  1. Chilibeck PD, Vatanparast H, Cornish SM, Abeysekara S, Charlesworth S. Evidence-based risk assessment and recommendations for physical activity: Arthritis, osteoporosis, and low back pain. Appl Physiol Nutr Metab. 2011;36(S1):S49-S79.
  2. Hoy D, Brooks P, Blyth F, Buchbinder R. The epidemiology of low back pain. Best Pract Res Clin Rheumatol. 2010;24(6):769–781.
  3. Page P. Current concepts in muscle stretching for exercise and rehabilitation. Int J Sports Phys Ther. 2012;7(1):109–119.

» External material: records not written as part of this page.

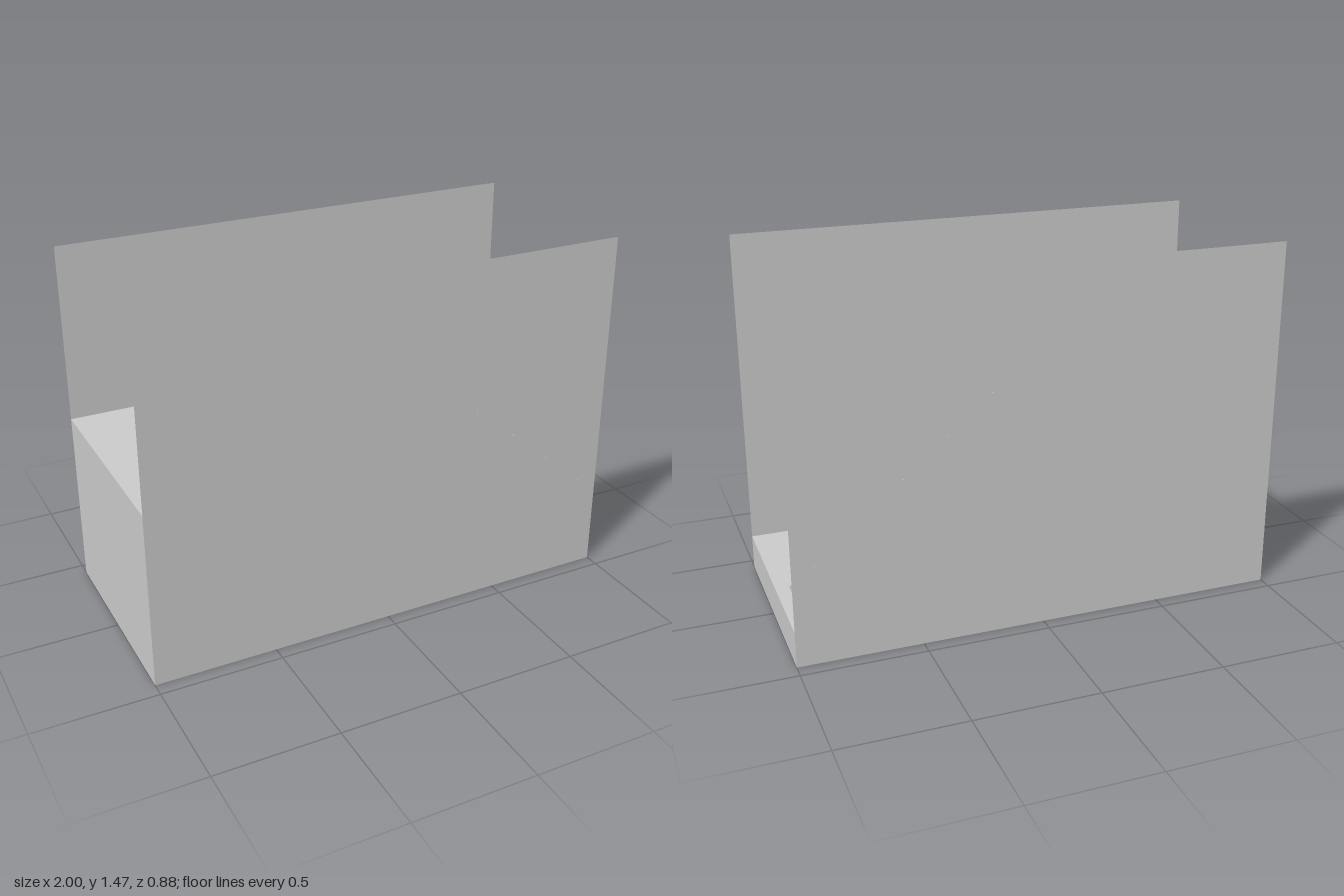
import * as THREE from 'three';

const HALF_W = 0.44, HEIGHT = 1.467, RISE = 0.1467, RUN = 0.175, STEPS = 5;

const grey = new THREE.MeshStandardMaterial({ color: 0xcccccc, flatShading: true });
const thin = new THREE.MeshStandardMaterial({ color: 0xcccccc, flatShading: true, side: THREE.DoubleSide });

function addMesh(parent, name, geometry, material = grey) {
  const mesh = new THREE.Mesh(geometry, material);
  mesh.name = name;
  parent.add(mesh);
  return mesh;
}

// Solid flight of steps, descending towards +x, with a long landing at -x
function staircaseGeometry() {
  const s = new THREE.Shape();
  s.moveTo(-1, 0);
  s.lineTo(1, 0);
  for (let i = 0; i < STEPS; i++) {
    const x = 1 - i * RUN;
    s.lineTo(x, (i + 1) * RISE);
    s.lineTo(i === STEPS - 1 ? -1 : x - RUN, (i + 1) * RISE);
  }
  const depth = 2 * (HALF_W - 0.001);
  return new THREE.ExtrudeGeometry(s, { depth, bevelEnabled: false }).translate(0, 0, -depth / 2);
}

// Slanted brace from a tread up to a wall; side is +1 (front) or -1 (back)
function braceGeometry(x, treadY, side) {
  const w = 0.07, wall = HALF_W - 0.001;
  const s = new THREE.Shape([
    [0.075, 0], [0.135, 0], [wall, 0.214], [wall, 0.258],
  ].map(([z, y]) => new THREE.Vector2(z * side, treadY + y)));
  return new THREE.ExtrudeGeometry(s, { depth: w, bevelEnabled: false })
    .rotateY(-Math.PI / 2)
    .translate(x + w / 2, 0, 0);
}

export function createModel() {
  const model = new THREE.Group();
  model.name = 'walledStaircase';

  addMesh(model, 'staircase', staircaseGeometry());

  // Thin side walls with a row of tiny pegs following the slope of the steps
  for (const [label, side, pegs] of [['front', 1, 4], ['back', -1, 5]]) {
    const wall = addMesh(model, label + 'Wall', new THREE.PlaneGeometry(2, HEIGHT), thin);
    wall.position.set(0, HEIGHT / 2, side * HALF_W);
    if (side < 0) wall.rotation.y = Math.PI;
    for (let i = 0; i < pegs; i++) {
      const peg = addMesh(model, label + 'WallPeg', new THREE.BoxGeometry(0.009, 0.009, 0.004));
      peg.position.set(1 - (i + 0.5) * RUN, 0.405 + i * RISE, side * HALF_W);
    }
  }

  // One brace on the first tread, one on the fourth
  addMesh(model, 'backBrace', braceGeometry(0.91, RISE, -1));
  addMesh(model, 'frontBrace', braceGeometry(0.388, 4 * RISE, 1));

  return model;
}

  4. Radwan A, Bigney KA, Buonomo HN, et al. Evaluation of intra-subject difference in hamstring flexibility in patients with low back pain: An exploratory study. J Back Musculoskel Rehabil. 2015;28(1):61–66. doi:10.3233/BMR-140490